After World War II many people of Greek Cypriot origin settled here in Australia due to political instability in their own country. Australia’s Greek Cypriot population increased dramatically in the Forties and Fifties and there was another sharp increase in the Seventies after the Turkish invasion of Cyprus. Many of these Greek Cypriot migrants settled in Victoria and more specifically Melbourne and of course they brought their food with them.
Here’s a Greek Cypriot recipe that I found in George Calombaris’ Greek Cookery from the Hellenic Heart cookbook. In it he uses his mother’s recipe for koupes or Cypriot pies – a tasty burghul and lamb parcel a bit like the Lebanese or Turkish kibbeh.
Koupes or Cypriot Pies
For the dough:
2 cups fine burghul (cracked wheat)
1 1/2 cups boiling water
1/2 tsp salt

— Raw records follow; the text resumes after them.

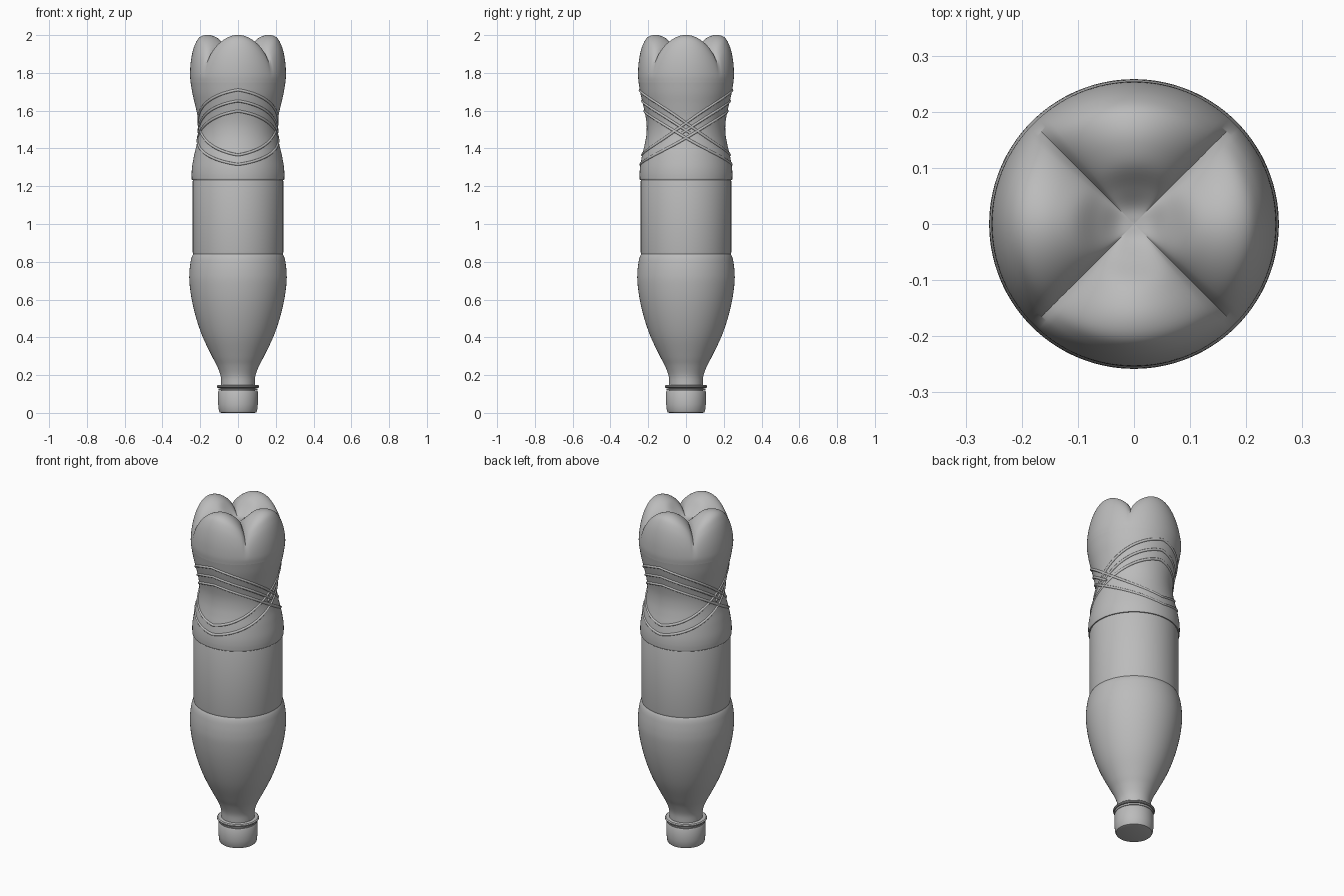
import bpy, bmesh, math
from mathutils import Vector

cube = bpy.data.objects.get("Cube")
if cube:
    bpy.data.objects.remove(cube)

grey = bpy.data.materials.new("plain grey")
grey.use_nodes = True
grey.diffuse_color = (0.5, 0.5, 0.5, 1)
grey.node_tree.nodes["Principled BSDF"].inputs["Base Color"].default_value = (0.5, 0.5, 0.5, 1)

SEG = 128


def smooth_path(pts, steps=5):
    """Catmull-Rom curve through (radius, height) points."""
    p = [Vector(q) for q in pts]
    p = [2 * p[0] - p[1]] + p + [2 * p[-1] - p[-2]]
    out = []
    for a, b, c, d in zip(p, p[1:], p[2:], p[3:]):
        for i in range(steps):
            t = i / steps
            out.append(0.5 * (2 * b + (c - a) * t + (2 * a - 5 * b + 4 * c - d) * t * t
                              + (3 * b - a - 3 * c + d) * t ** 3))
    return out + [p[-2]]


def lathe(name, profile, valley=None, angle=35):
    """Spin a profile about z; blend to the valley profile on the diagonals."""
    bm = bmesh.new()
    rings = []
    valley = valley or profile
    for a, b in zip(profile, valley):
        ring = []
        for i in range(SEG):
            th = math.tau * i / SEG
            lobe = abs(math.cos(2 * th)) ** 0.65
            r, z = Vector(b).lerp(Vector(a), lobe)
            r = max(r, 0)
            ring.append(bm.verts.new((r * math.cos(th), r * math.sin(th), z)))
        rings.append(ring)
    for lo, hi in zip(rings, rings[1:]):
        for i in range(SEG):
            j = (i + 1) % SEG
            bm.faces.new((lo[i], lo[j], hi[j], hi[i]))
    bmesh.ops.remove_doubles(bm, verts=bm.verts, dist=1e-5)
    bmesh.ops.recalc_face_normals(bm, faces=bm.faces)
    mesh = bpy.data.meshes.new(name)
    bm.to_mesh(mesh)
    bm.free()
    mesh.materials.append(grey)
    obj = bpy.data.objects.new(name, mesh)
    bpy.context.collection.objects.link(obj)
    bpy.ops.object.select_all(action='DESELECT')
    obj.select_set(True)
    bpy.context.view_layer.objects.active = obj
    bpy.ops.object.shade_smooth_by_angle(angle=math.radians(angle))
    return obj


# Screw cap and its tamper band
lathe("cap", [(0, 0), (0.088, 0), (0.097, 0.003), (0.101, 0.010), (0.105, 0.045),
              (0.105, 0.112), (0.101, 0.119), (0.08, 0.119)])
lathe("tamper_band", [(0.08, 0.121), (0.102, 0.121), (0.104, 0.124), (0.104, 0.130), (0.08, 0.131)])

# Neck collar
lathe("neck_collar", [(0.08, 0.133), (0.108, 0.133), (0.112, 0.137), (0.112, 0.142),
                      (0.107, 0.147), (0.085, 0.149)])

# Shoulder between neck and label
lathe("shoulder", smooth_path([(0.09, 0.11), (0.089, 0.16), (0.093, 0.20), (0.112, 0.25), (0.138, 0.30),
                               (0.186, 0.40), (0.221, 0.50), (0.245, 0.60), (0.257, 0.69),
                               (0.257, 0.75), (0.251, 0.80), (0.245, 0.825), (0.238, 0.84)]))

# Straight label panel
lathe("label_panel", [(0.238, 0.84), (0.240, 0.85), (0.240, 1.225), (0.237, 1.235)])

# Waist, running up to the lobed base
waist = smooth_path([(0.245, 1.237), (0.2455, 1.27), (0.242, 1.31), (0.231, 1.37), (0.219, 1.42),
                     (0.210, 1.47), (0.208, 1.52), (0.214, 1.57), (0.227, 1.63), (0.241, 1.69),
                     (0.251, 1.75)])
lathe("waist", [Vector((0.236, 1.234)), Vector((0.243, 1.234))] + waist)

# Four-lobed base with diagonal grooves
lobe = [(0.251, 1.75), (0.254, 1.79), (0.251, 1.85), (0.242, 1.905), (0.228, 1.95), (0.208, 1.984),
        (0.180, 1.999), (0.145, 1.999), (0.105, 1.982), (0.065, 1.942), (0.03, 1.912), (0, 1.905)]
groove = [(0.251, 1.75), (0.253, 1.78), (0.248, 1.81), (0.239, 1.84), (0.226, 1.865), (0.206, 1.888),
          (0.180, 1.904), (0.145, 1.914), (0.105, 1.919), (0.065, 1.916), (0.03, 1.909), (0, 1.905)]
lathe("lobed_base", smooth_path(lobe), smooth_path(groove), 60)


def radius_at(z):
    for a, b in zip(waist, waist[1:]):
        if a.y <= z <= b.y:
            return a.x + (b.x - a.x) * (z - a.y) / (b.y - a.y)
    return waist[-1].x


def ridge(name, side, rise, drop, turn, reach):
    """Raised cord, high on one face and low on the other."""
    n = 96
    closed = reach >= math.pi
    curve = bpy.data.curves.new(name, 'CURVE')
    curve.dimensions = '3D'
    curve.bevel_depth = 0.0075
    curve.bevel_resolution = 2
    curve.use_fill_caps = True
    spline = curve.splines.new('POLY')
    spline.points.add(n - 1)
    spline.use_cyclic_u = closed
    for i, pt in enumerate(spline.points):
        a = -reach + 2 * reach * i / (n if closed else n - 1)
        # mix of a tilted plane and a pointed chevron
        c = 0.65 * math.cos(a) + 0.35 * (1 - 2 * abs(a) / math.pi)
        z = side + c * (rise if c > 0 else drop)
        r = radius_at(z) - 0.0015
        th = a - math.pi / 2 + turn
        pt.co = (r * math.cos(th), r * math.sin(th), z, 1)
    curve.materials.append(grey)
    bpy.context.collection.objects.link(bpy.data.objects.new(name, curve))


# Crossing cords wrapped round the waist, repeated front and back
for face, turn in (("front", 0), ("back", math.pi)):
    ridge(face + "_upper_ridge", 1.535, 0.175, 0.17, turn, math.pi)
    ridge(face + "_middle_ridge", 1.495, 0.157, 0.15, turn, math.pi * 0.53)
    ridge(face + "_lower_ridge", 1.455, 0.143, 0.14, turn, math.pi)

1/2 cup plain flour
For the filling:
50 ml olive oil
25o g lamb or beef mince
1 large onion (finely diced)
1/2 tsp cinnamon powder
1/2 cup almonds (toasted and coarsely chopped)
1/2 cup parsley ( finely chopped)
sea salt and freshly ground black pepper to taste
Put burghul in a bowl, add boiling water and salt. Stir well, cover and leave for 2 hours. In a hot pan, add olive oil and mince meat. Brown meat until all liquid has evaporated, then add onion and continue to sweat. Add cinnamon powder, toasted almonds, parsley, salt and pepper to taste. Cool mix down and reserve.
Add flour to burghul, knead well to form a coarse textured dough, rest for 2 hours. Take a 50g piece of burghul dough, moisten your hands with olive oil or water. Place dough in hands and flatten to make an oval shape. Place 1 tbs of meat mixture on dough and fold sides together to form a small oval shaped ball. Fry in vegetable oil at 180C until golden brown. Serve hot with lemon and salt.
Koupes are good served with skordalia or tzatziki to dip.